As he ran toward the locker room following his team's 16-0 victory against the Cowboys on Sunday, Bucs linebackers coach Joe Barry jumped on the backs of two of his players and shouted, ``That's the way to play, guys. That was Buc Ball right there; that was Buc Ball.''
It was Buc Ball all right. Circa 1997. In a game that looked like it had been pulled off a highlight reel of Tony Dungy's heyday, the Bucs' defense dominated, and the offense, though conservative and inconsistent, capitalized just often enough to keep Tampa Bay (4-3) from falling below .500. ``In a lot of ways,'' Jon Gruden said, ``it was a defensive struggle.''
Many figured it would be. But few expected the tug of war that slowly materialized. With the Bucs having to insert two replacements into their secondary because of injuries, many thought it would be the Tampa Bay defense that would struggle. The Bucs' secondary appeared so vulnerable, in fact, that several players went into the game thinking the Cowboys would spend the day trying to pick it apart with passes. Like the 49ers a week ago, though, the Cowboys tried to run on the Bucs - repeatedly. They called six consecutive running plays to start the game and it wasn't until after the Bucs had built a 10-0 halftime lead that Dallas came off that approach. ``We were actually a little surprised by that,'' Ronde Barber said. ``At halftime we were saying that they really hadn't tested [our secondary] at all. That's was their fault.''
Actually, it may have been the 49ers' fault. A conservative offensive team themselves, the Cowboys believed after watching tape of the Bucs' loss last week at San Francisco that the best way to beat Tampa Bay was by consistently pounding the ball between the tackles. What they didn't expect was for the Bucs to challenge them to pass by bringing Barber and a linebacker to the line and leaving the corners and safeties mostly in man coverage against their trio of big-play receivers. ``They schemed us real good,'' said Cowboys lead back Troy Hambrick, who carried 11 times for just 25 yards. ``They brought the safeties down at the right time and they capitalized on our mistakes.''

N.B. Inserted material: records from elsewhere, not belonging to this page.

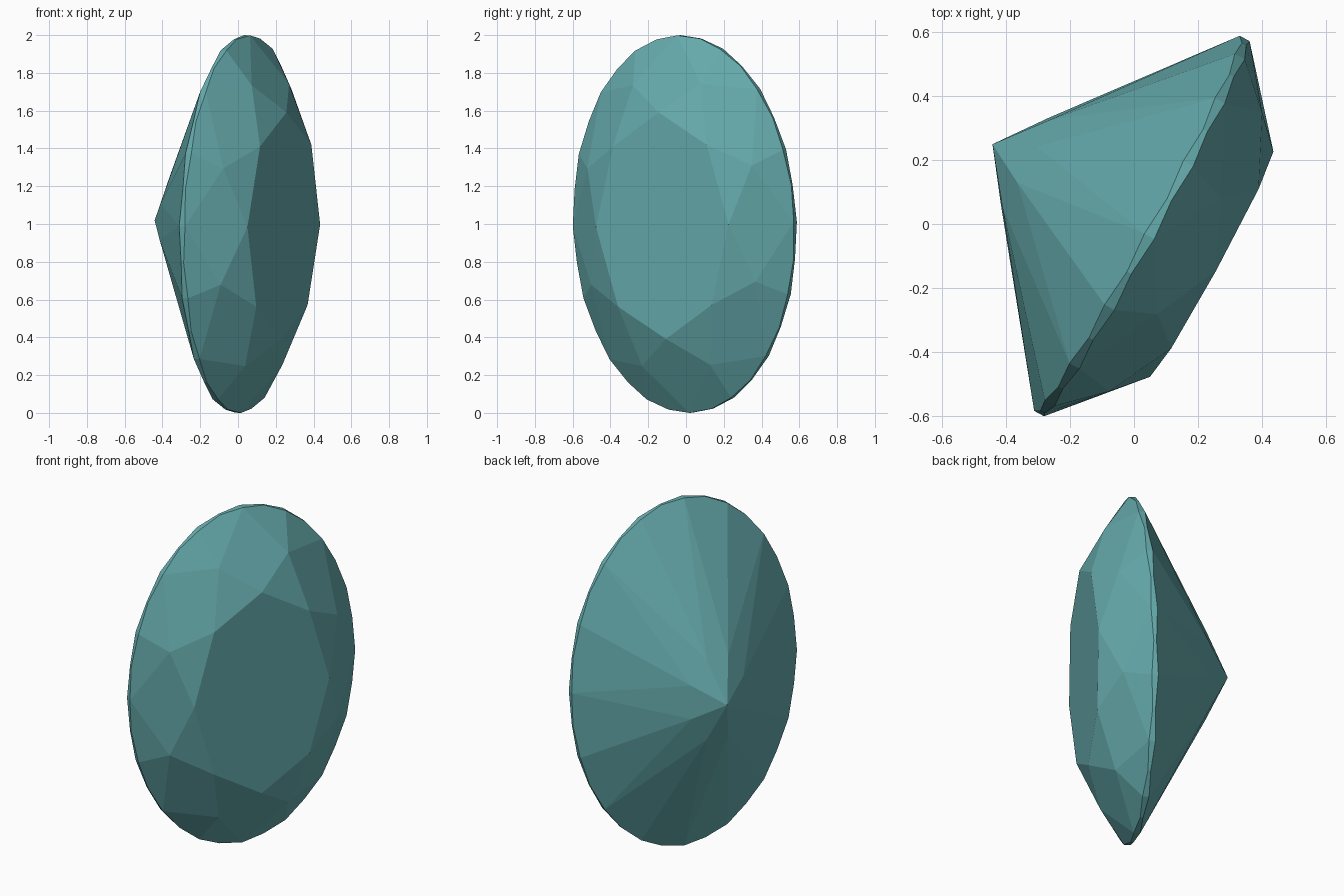
import bpy, bmesh, math
from mathutils import Vector, Matrix

if "Cube" in bpy.data.objects:
    bpy.data.objects.remove(bpy.data.objects["Cube"])

HALF_WIDTH, HALF_LENGTH = 0.667, 1.0
bm = bmesh.new()


def ring(count, radius, height, phase=0.0):
    """Elliptical ring; height is a function of the vertex index."""
    out = []
    for i in range(count):
        a = 2 * math.pi * i / count + phase
        out.append(bm.verts.new((radius * HALF_WIDTH * math.cos(a),
                                 radius * HALF_LENGTH * math.sin(a), height(i))))
    return out


# Rings from table to culet; the girdle is gently scalloped
eighth = math.pi / 8
table = ring(8, 0.60, lambda i: 0.272)
crown = ring(8, 0.805, lambda i: 0.171, eighth)
upper = ring(32, 1.0, lambda i: 0.031 if i % 2 else 0.041)
lower = ring(32, 1.0, lambda i: 0.016 if i % 2 else 0.006)
pavilion = ring(8, 0.25, lambda i: -0.391, eighth)
culet = bm.verts.new((0, 0, -0.508))

# Table facet
bm.faces.new(table)
for k in range(8):
    n = (k + 1) % 8
    g = 4 * k
    # Star facet and kite facet of the crown
    bm.faces.new((table[k], crown[k], table[n]))
    bm.faces.new((table[k], crown[k - 1], upper[g], crown[k]))
    # Kite facet of the pavilion
    bm.faces.new((culet, pavilion[k], lower[g], pavilion[k - 1]))
    # Half facets either side of the girdle
    for s in (0, 2):
        a, b, c = g + s, g + s + 1, (g + s + 2) % 32
        bm.faces.new((crown[k], upper[a], upper[b], upper[c]))
        bm.faces.new((pavilion[k], lower[c], lower[b], lower[a]))

# Thin girdle band
for i in range(32):
    j = (i + 1) % 32
    bm.faces.new((upper[i], lower[i], lower[j], upper[j]))

bmesh.ops.recalc_face_normals(bm, faces=bm.faces)

# Stand the stone upright, table turned to the front right, with a slight lean
across = Vector((0.48, 0.877, 0)).normalized()
facing = Vector((0.877, -0.48, 0)).normalized()
z_axis = (facing - 0.036 * Vector((0, 0, 1))).normalized()
y_axis = Vector((0, 0, 1)) + 0.036 * facing - 0.017 * across
x_axis = y_axis.cross(z_axis).normalized()
y_axis = z_axis.cross(x_axis)
turn = Matrix((x_axis, y_axis, z_axis)).transposed().to_4x4()
bm.transform(Matrix.Translation((0.004, 0.005, 1.0)) @ turn)
low = min(v.co.z for v in bm.verts)
bm.transform(Matrix.Translation((0, 0, -low)))

mesh = bpy.data.meshes.new("oval_gem")
bm.to_mesh(mesh)
bm.free()
gem = bpy.data.objects.new("oval_gem", mesh)
bpy.context.collection.objects.link(gem)

# Teal stone
teal = bpy.data.materials.new("teal_stone")
teal.diffuse_color = (0.13, 0.40, 0.41, 1)
teal.use_nodes = True
teal.node_tree.nodes["Principled BSDF"].inputs["Base Color"].default_value = teal.diffuse_color
mesh.materials.append(teal)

They didn't capitalize fully. The Bucs intercepted Cowboys quarterback Quincy Carter twice, but neither of those turnovers was converted into a touchdown. Instead, the Bucs settled for a pair of Martin Gramatica field goals. ``We hoped to make more plays than we did offensively,'' Gruden said. ``We definitely missed some opportunities to continue drives.''
Penalties were part of the problem. After first-time starting free safety Jermaine Phillips intercepted Carter two plays into the second quarter, the Bucs were flagged for procedure penalties twice at the Dallas 1, the second time on a fourth-and-goal try. The Cowboys were part of the problem, too. As their No. 1 overall ranking would suggest, they bowed up in front of their end zone after Barber intercepted Carter early in the third quarter, forcing Brad Johnson to throw the ball away on second- and third-down plays from the Dallas 8. In fact, the Cowboys forced Johnson to throw away several passes and sacked him twice. Overall, though, Johnson thought his protection was good and the offense performed well. ``We did a great job not turning the ball over and getting points when we needed to,'' he said. ``In diagnosing their fronts we did a good job and we came up with some big pass plays.''

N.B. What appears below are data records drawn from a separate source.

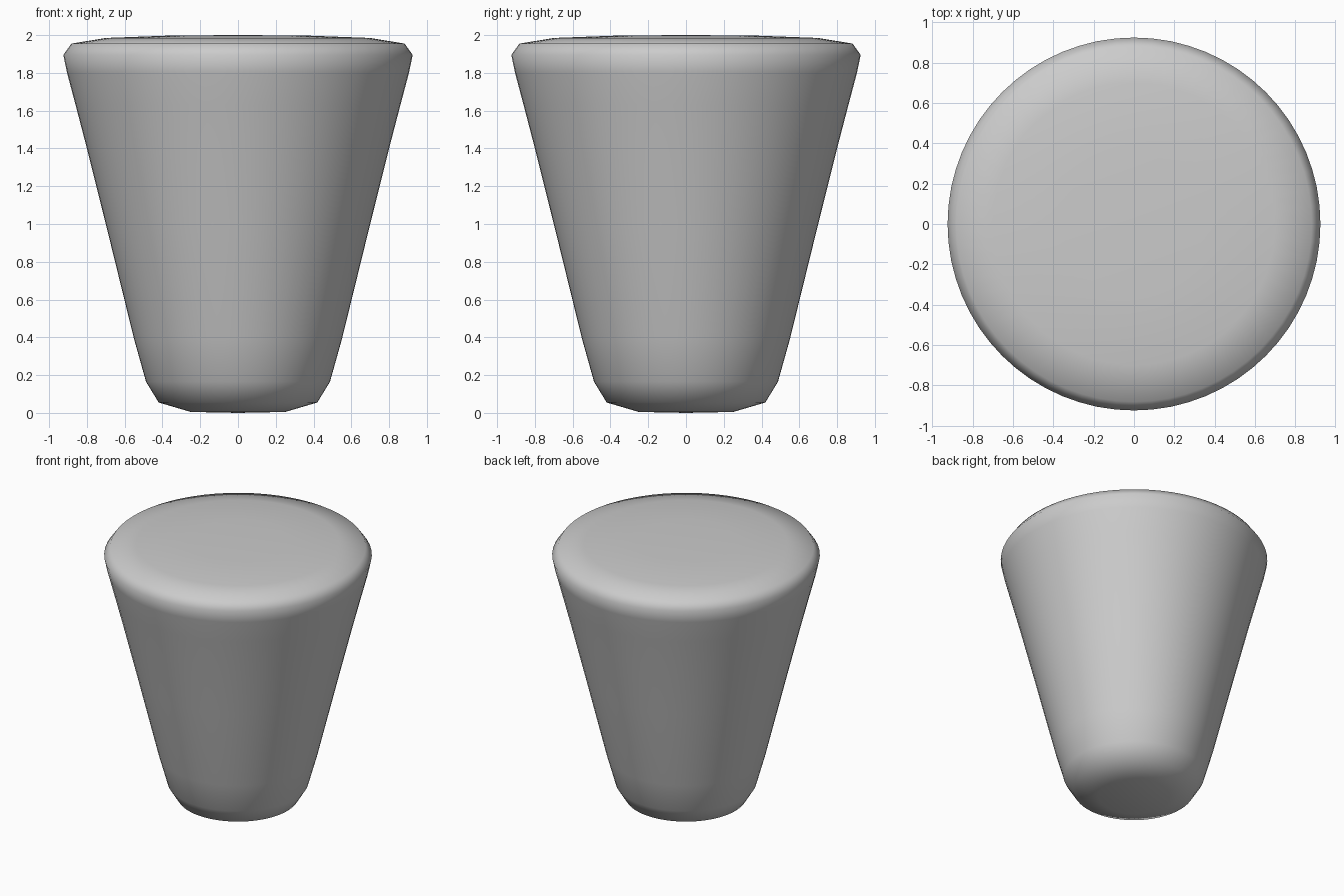
import bpy, bmesh, math

if "Cube" in bpy.data.objects:
    bpy.data.objects.remove(bpy.data.objects["Cube"])

# Half profile (radius, height) from underside to top
PROFILE = [(0.25, 0.005), (0.42, 0.055), (0.487, 0.165), (0.55, 0.39),
           (0.70, 1.0), (0.80, 1.4), (0.86, 1.63), (0.905, 1.8),
           (0.925, 1.895), (0.882, 1.955), (0.70, 1.985), (0.35, 1.998)]
SEGMENTS = 64

bm = bmesh.new()

# Rings of the tapered body
rings = []
for r, z in PROFILE:
    rings.append([bm.verts.new((r * math.cos(a), r * math.sin(a), z))
                  for a in (2 * math.pi * i / SEGMENTS for i in range(SEGMENTS))])
bottom = bm.verts.new((0, 0, 0))
top = bm.verts.new((0, 0, 2.0))

# Side walls and closed ends
for i in range(SEGMENTS):
    j = (i + 1) % SEGMENTS
    for lo, hi in zip(rings, rings[1:]):
        bm.faces.new((lo[i], lo[j], hi[j], hi[i]))
    bm.faces.new((bottom, rings[0][j], rings[0][i]))
    bm.faces.new((top, rings[-1][i], rings[-1][j]))

for f in bm.faces:
    f.smooth = True
mesh = bpy.data.meshes.new("tapered_body")
bm.to_mesh(mesh)
bm.free()
body = bpy.data.objects.new("tapered_body", mesh)
bpy.context.collection.objects.link(body)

The biggest came off a flea-flicker play in which Johnson took a toss back from running back Michael Pittman and then threw deep to a wide-open Ken Dilger. The Bucs gained 48 yards on the play, which Johnson suggested using during practice last week, and it set up their only touchdown - a 7-yard pass to Keyshawn Johnson. ``We worked on it all last week,'' Brad Johnson said. ``Looking at them we just thought they would bite on it. So we knew we were going to call it. We actually wanted to get to it earlier, in the first quarter. But coverage dictates that.''

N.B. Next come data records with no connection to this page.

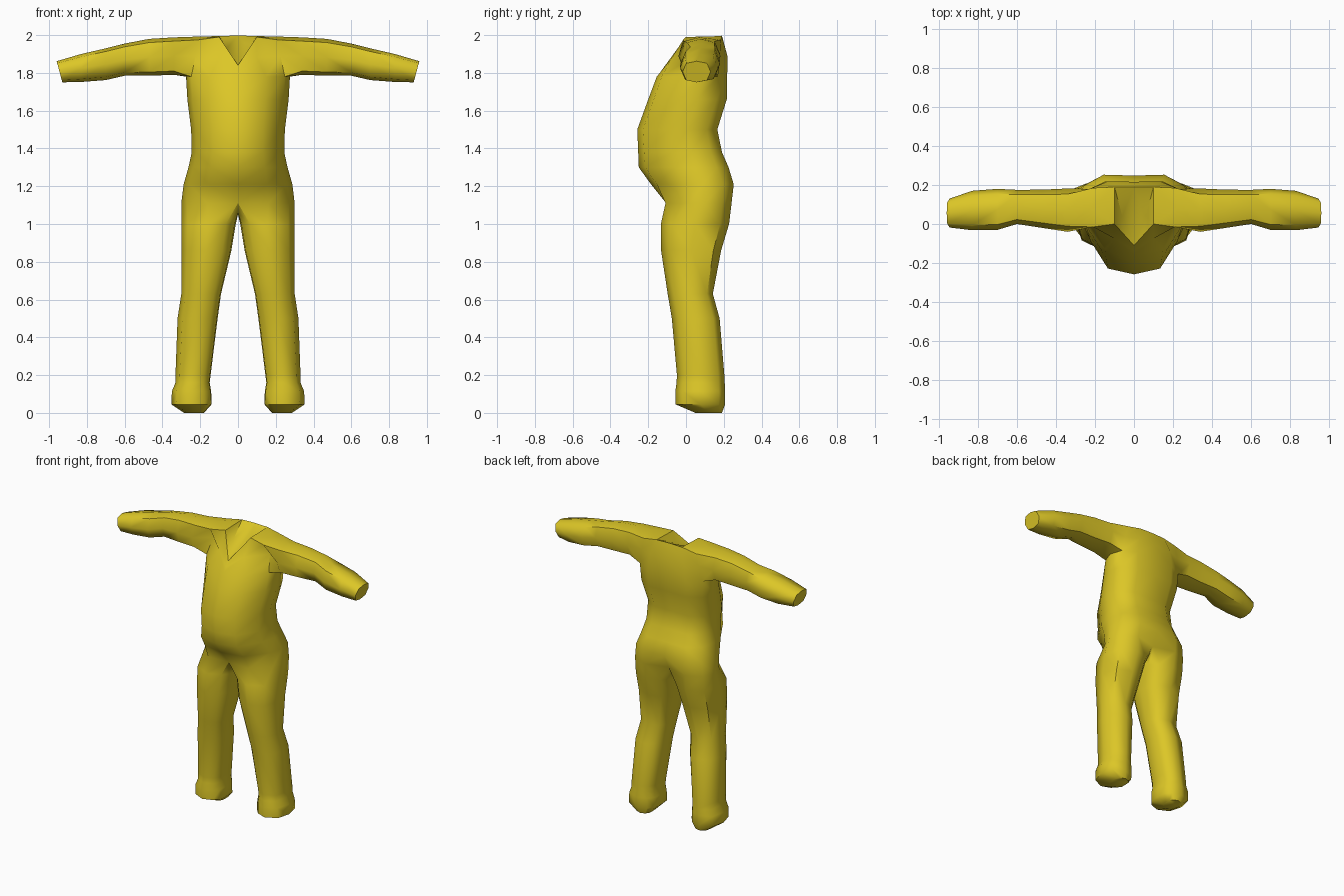
import bpy, bmesh, math

yellow = bpy.data.materials.new("yellow cloth")
yellow.diffuse_color = (0.72, 0.57, 0.02, 1)

bm = bmesh.new()


def verts(points):
    return [bm.verts.new(p) for p in points]


def bridge(a, b, closed, skip=()):
    """Join two rows of vertices with quads, leaving out the skipped columns."""
    n = len(a)
    for i in range(n if closed else n - 1):
        if i not in skip:
            j = (i + 1) % n
            bm.faces.new((a[i], a[j], b[j], b[i]))


# Torso: half rows from front centre round the side to back centre
# (z, half width, front y, back y)
TORSO = [(1.11, 0.300, -0.135, 0.245), (1.21, 0.288, -0.185, 0.257),
         (1.30, 0.262, -0.250, 0.230), (1.38, 0.245, -0.253, 0.195),
         (1.50, 0.248, -0.258, 0.170), (1.66, 0.268, -0.200, 0.220),
         (1.78, 0.275, -0.155, 0.222), (1.89, 0.250, -0.080, 0.222)]
# fractions of half width and of depth for each column
COLUMNS = [(0, 0), (0.54, 0.07), (0.90, 0.40), (1, 0.62), (0.90, 0.86), (0.54, 0.99), (0, 0.98)]
rows = [verts([(u * w, f + v * (b - f), z) for u, v in COLUMNS]) for z, w, f, b in TORSO]
rows[0][0].co.y += 0.03                      # dip above the crotch
rows[0][6].co.y -= 0.04
rows[7][0].co = (0, -0.135, 1.805)           # row dips under the V neck
rows[7][1].co = (0.10, -0.075, 1.88)

# Shoulder line and neckline
top = verts([(0, -0.110, 1.84), (0.10, 0.0, 1.99), (0.21, -0.015, 1.975), (0.22, 0.08, 1.992),
             (0.21, 0.185, 1.975), (0.10, 0.19, 1.995), (0, 0.19, 1.998)])
rows.append(top)
for k in range(len(rows) - 1):
    armhole = (2, 3) if k >= 6 else ()
    bridge(rows[k], rows[k + 1], False, armhole)
bm.faces.new((top[1], top[2], top[3]))
bm.faces.new((top[1], top[3], top[5]))
bm.faces.new((top[3], top[4], top[5]))

# Sunken neck inside the collar
neck = bm.verts.new((0.06, 0.04, 1.93))
for a, b in ((0, 1), (1, 5), (5, 6), (6, 0)):
    bm.faces.new((top[a], top[b], neck))

# Sleeve: (x, low z, high z, front y, back y)
ARM = [(0.34, 1.790, 1.988, -0.040, 0.182), (0.47, 1.785, 1.980, -0.020, 0.176),
       (0.60, 1.785, 1.955, 0.000, 0.175), (0.70, 1.762, 1.930, -0.030, 0.180),
       (0.83, 1.752, 1.900, -0.032, 0.170), (0.945, 1.750, 1.862, -0.018, 0.130)]
ARM_SECTION = [(0.13, 0.10), (0.5, 0), (0.87, 0.10), (1, 0.5),
               (0.87, 0.90), (0.5, 1), (0.13, 0.90), (0, 0.5)]
low, mid = rows[6], rows[7]
ring = [low[2], low[3], low[4], mid[4], top[4], top[3], top[2], mid[2]]
for n, (x, z0, z1, f, b) in enumerate(ARM):
    slant = 0.03 if n == len(ARM) - 1 else 0
    new = verts([(x + slant * (v - 0.5), f + u * (b - f), z0 + v * (z1 - z0))
                 for u, v in ARM_SECTION])
    bridge(ring, new, True)
    ring = new
bm.faces.new(ring)

# Leg and foot: (z, inner x, outer x, front y, back y), starting at the crotch arc
LEG = [(1.00, 0.012, 0.300, -0.133, 0.228), (0.86, 0.035, 0.300, -0.132, 0.186),
       (0.63, 0.090, 0.300, -0.097, 0.142), (0.50, 0.108, 0.320, -0.075, 0.178),
       (0.20, 0.145, 0.331, -0.048, 0.203), (0.16, 0.150, 0.331, -0.050, 0.205),
       (0.115, 0.142, 0.350, -0.056, 0.207), (0.045, 0.140, 0.353, -0.055, 0.207),
       (0.0, 0.180, 0.285, 0.050, 0.190)]
LEG_SECTION = [(0.18, 0.10), (0.5, 0), (0.88, 0.15), (1, 0.5), (0.90, 0.87),
               (0.5, 1), (0.18, 0.92), (0.02, 0.75), (0, 0.5), (0.02, 0.25)]
crotch = verts([(0, 0.15, 1.065), (0, 0.07, 1.05), (0, -0.02, 1.06)])
ring = rows[0] + crotch
for z, xi, xo, f, b in LEG:
    new = verts([(xi + u * (xo - xi), f + v * (b - f), z) for u, v in LEG_SECTION])
    bridge(ring, new, True)
    ring = new
bm.faces.new(ring)

bmesh.ops.recalc_face_normals(bm, faces=bm.faces[:])
mesh = bpy.data.meshes.new("jumpsuit")
bm.to_mesh(mesh)
bm.free()
mesh.materials.append(yellow)
suit = bpy.data.objects.new("jumpsuit", mesh)
bpy.context.collection.objects.link(suit)

# Smooth cloth with a crisp neckline and cuffs
mesh.shade_smooth()
mesh.set_sharp_from_angle(angle=math.radians(55))

# Left half from the right half
mirror = suit.modifiers.new("mirror", 'MIRROR')
mirror.use_clip = True
mirror.merge_threshold = 0.001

Concerns about coverage dictated a lot of what the Bucs' defensive front seven did Sunday. With their secondary revamped, the linemen and linebackers knew they had to put pressure on Carter. ``[Defensive coordinator] Monte [Kiffin] challenged us to stop their run with a seven-man front because we couldn't use our safeties,'' defensive tackle Warren Sapp said. ``So we said, `Y'all stay back and we'll handle it.' ''
They handled it all right. They got sacks from Sapp (who lost his helmet on the play), Anthony McFarland, Ellis Wyms and Chartric Darby, and stopped the Cowboys on nine of their 12 third-down tries. ``We played with a purpose today,'' Barber said. ``We knew we had to bounce back after that loss last week and we did. It was like old times again. And really, when you think about it, this defense hasn't changed much since Tony Dungy was here. If we bring our A-game, nobody's going to beat us.''